This is one of the big challenges of happiness, of course. The things that make you happy in the short term and the things that make you happy in the long term are often quite different. Also, we’re not always very skilful at anticipating what will make us happy in the long term, even when we try to take it into account. But this is certainly true: practically everyone will be happier in the long term if they get more sleep and more exercise. So that’s a good place to start.

Why do you think people choose the short-term pleasures over the long term?

Because it’s more fun!

Can you envision a scenario where drinking could cause, or enhance, happiness?

I can see that for many people, obviously, drinking is a big source of enjoyment. I enjoy that vicariously. I wrote a biography of Winston Churchill, Forty Ways to Look at Winston Churchill, and one thing I loved about him was his zest for drinking. People disagree about how much he actually drank – some people say he drank a lot, others maintain that he made a big show of it, but didn’t actually drink much. But however much he drank, he really got a big kick out of it.

Have you ever had a bad drinking experience? What was that like?

I never had one terrible drinking experience – and in fact, I’ve never even had a hangover! Not even when I was in college, when I was drinking enough that a hangover was likely.

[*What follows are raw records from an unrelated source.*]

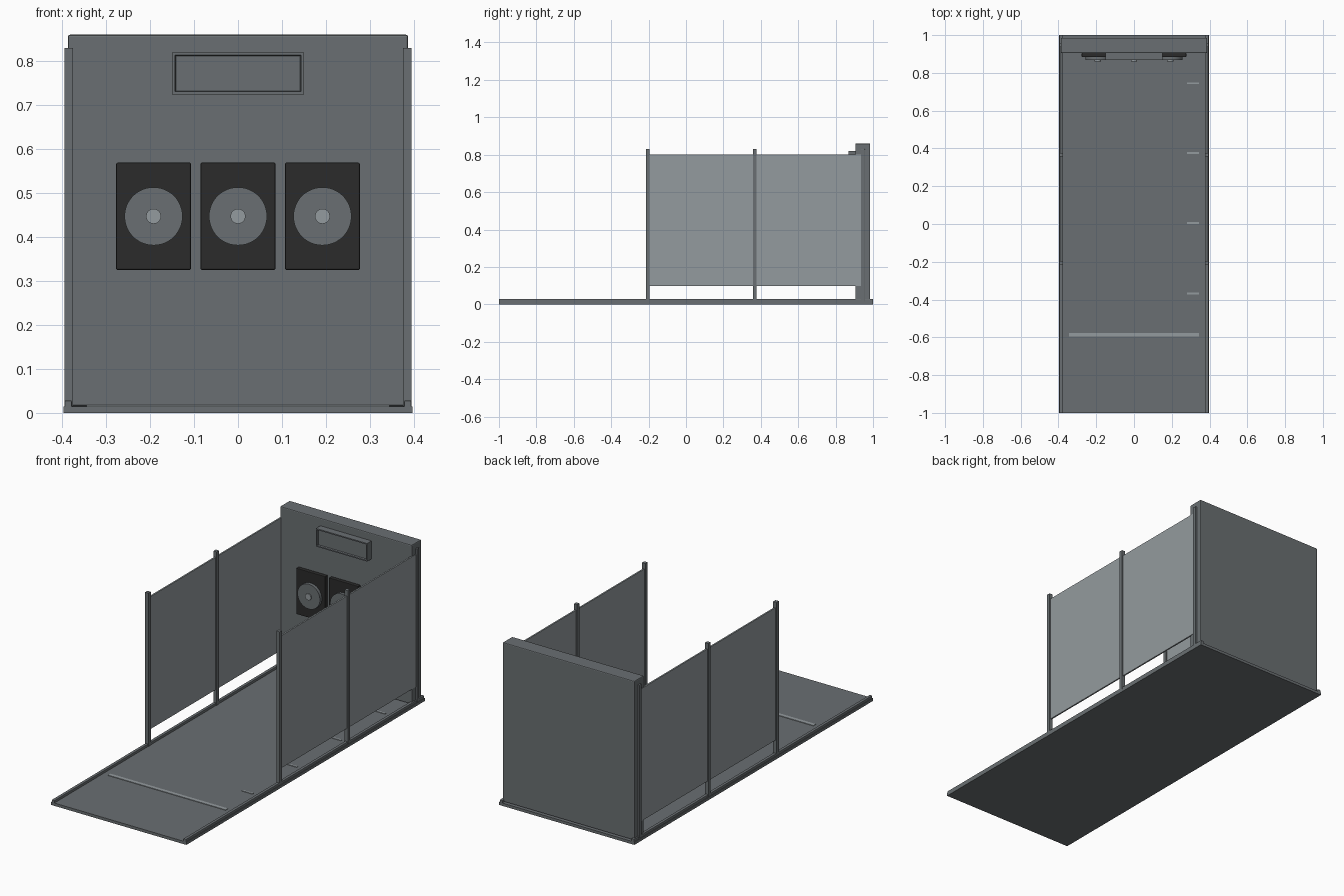
import bpy, bmesh, math

if "Cube" in bpy.data.objects:
    bpy.data.objects.remove(bpy.data.objects["Cube"])


def material(name, rgb):
    m = bpy.data.materials.new(name)
    m.diffuse_color = (*rgb, 1)
    m.use_nodes = True
    m.node_tree.nodes["Principled BSDF"].inputs["Base Color"].default_value = m.diffuse_color
    return m


STEEL = material("mid grey", (0.144, 0.159, 0.168))
LIGHT = material("light grey", (0.296, 0.327, 0.342))
BLACK = material("charcoal", (0.024, 0.024, 0.024))


def finish(name, bm, mat, bevel=0):
    me = bpy.data.meshes.new(name)
    bm.to_mesh(me)
    bm.free()
    me.materials.append(mat)
    ob = bpy.data.objects.new(name, me)
    bpy.context.collection.objects.link(ob)
    if bevel:
        b = ob.modifiers.new("bevel", 'BEVEL')
        b.width = bevel
        b.segments = 2
    return ob


def box(name, x, y, z, mat, bevel=0):
    """Box from (min, max) ranges."""
    bm = bmesh.new()
    bmesh.ops.create_cube(bm, size=1)
    for v in bm.verts:
        for i, (lo, hi) in enumerate((x, y, z)):
            v.co[i] = lo if v.co[i] < 0 else hi
    return finish(name, bm, mat, bevel)


def disc(name, x, z, r, y0, y1, mat):
    """Flat cylinder facing the front."""
    bm = bmesh.new()
    bmesh.ops.create_cone(bm, cap_ends=True, segments=48, radius1=r, radius2=r, depth=y1 - y0)
    ob = finish(name, bm, mat)
    ob.rotation_euler.x = math.pi / 2
    ob.location = (x, (y0 + y1) / 2, z)
    for p in ob.data.polygons:
        p.use_smooth = abs(p.normal.z) < 0.5
    return ob


# Floor and rear wall
box("floor", (-0.397, 0.397), (-1, 1), (0, 0.015), STEEL)
box("rear_wall", (-0.387, 0.387), (0.905, 0.985), (0.015, 0.86), STEEL, 0.005)

# Side rails, posts and screens
for side, s in (("left", -1), ("right", 1)):
    def span(a, b):
        return tuple(sorted((s * a, s * b)))
    box(side + "_rail", span(0.378, 0.394), (-1, 1), (0.01, 0.028), STEEL, 0.002)
    for i, y in enumerate((-0.205, 0.367, 0.946)):
        box(f"{side}_post_{i}", span(0.375, 0.395), (y - 0.01, y + 0.01), (0.015, 0.83), STEEL, 0.001)
    for i, (a, b) in enumerate(((-0.195, 0.357), (0.377, 0.936))):
        box(f"{side}_screen_{i}", span(0.381, 0.389), (a, b), (0.097, 0.8), LIGHT)

# Floor markings
box("foul_line", (-0.345, 0.345), (-0.596, -0.576), (0.014, 0.018), LIGHT)
for i, y in enumerate((0.745, 0.375, 0.005, -0.367)):
    box(f"distance_mark_{i}", (0.28, 0.345), (y - 0.005, y + 0.005), (0.014, 0.018), LIGHT)

# Target boards with round faces and bright centres
for i, x in enumerate((-0.192, 0, 0.192)):
    box(f"target_board_{i}", (x - 0.085, x + 0.085), (0.884, 0.906), (0.325, 0.569), BLACK, 0.003)
    disc(f"target_face_{i}", x, 0.447, 0.066, 0.867, 0.885, STEEL)
    disc(f"target_centre_{i}", x, 0.447, 0.017, 0.861, 0.868, LIGHT)

# Display box with a recessed screen
ob = box("display", (-0.15, 0.15), (0.868, 0.906), (0.724, 0.82), STEEL)
bm = bmesh.new()
bm.from_mesh(ob.data)
front = [f for f in bm.faces if f.calc_center_median().y < 0.87]
bmesh.ops.inset_region(bm, faces=front, thickness=0.009)
bmesh.ops.inset_region(bm, faces=front, thickness=0.003, depth=-0.008)
bm.to_mesh(ob.data)
bm.free()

But for me, drinking just brings out my belligerent, indiscrete, attacking side. And it also makes me incredibly sleepy. So even if I’m celebrating with good friends, so my obnoxious side doesn’t come out, I have to cut the evening short to go to bed. So I’m happier in every way if I just skip drinking, or have just half a glass.

If you could be any drink, what would it be? Why?

Champagne – because it’s the drink most closely associated with happiness and celebration.

Gretchen’s essay,Why I Stopped Drinking Alcohol (More or Less)” was posted on Drinking Diaries on July 1, 2009. The Happiness Project can be , and you can also read some sample chapters. Gretchen’s Twitter handle is @gretchenrubin.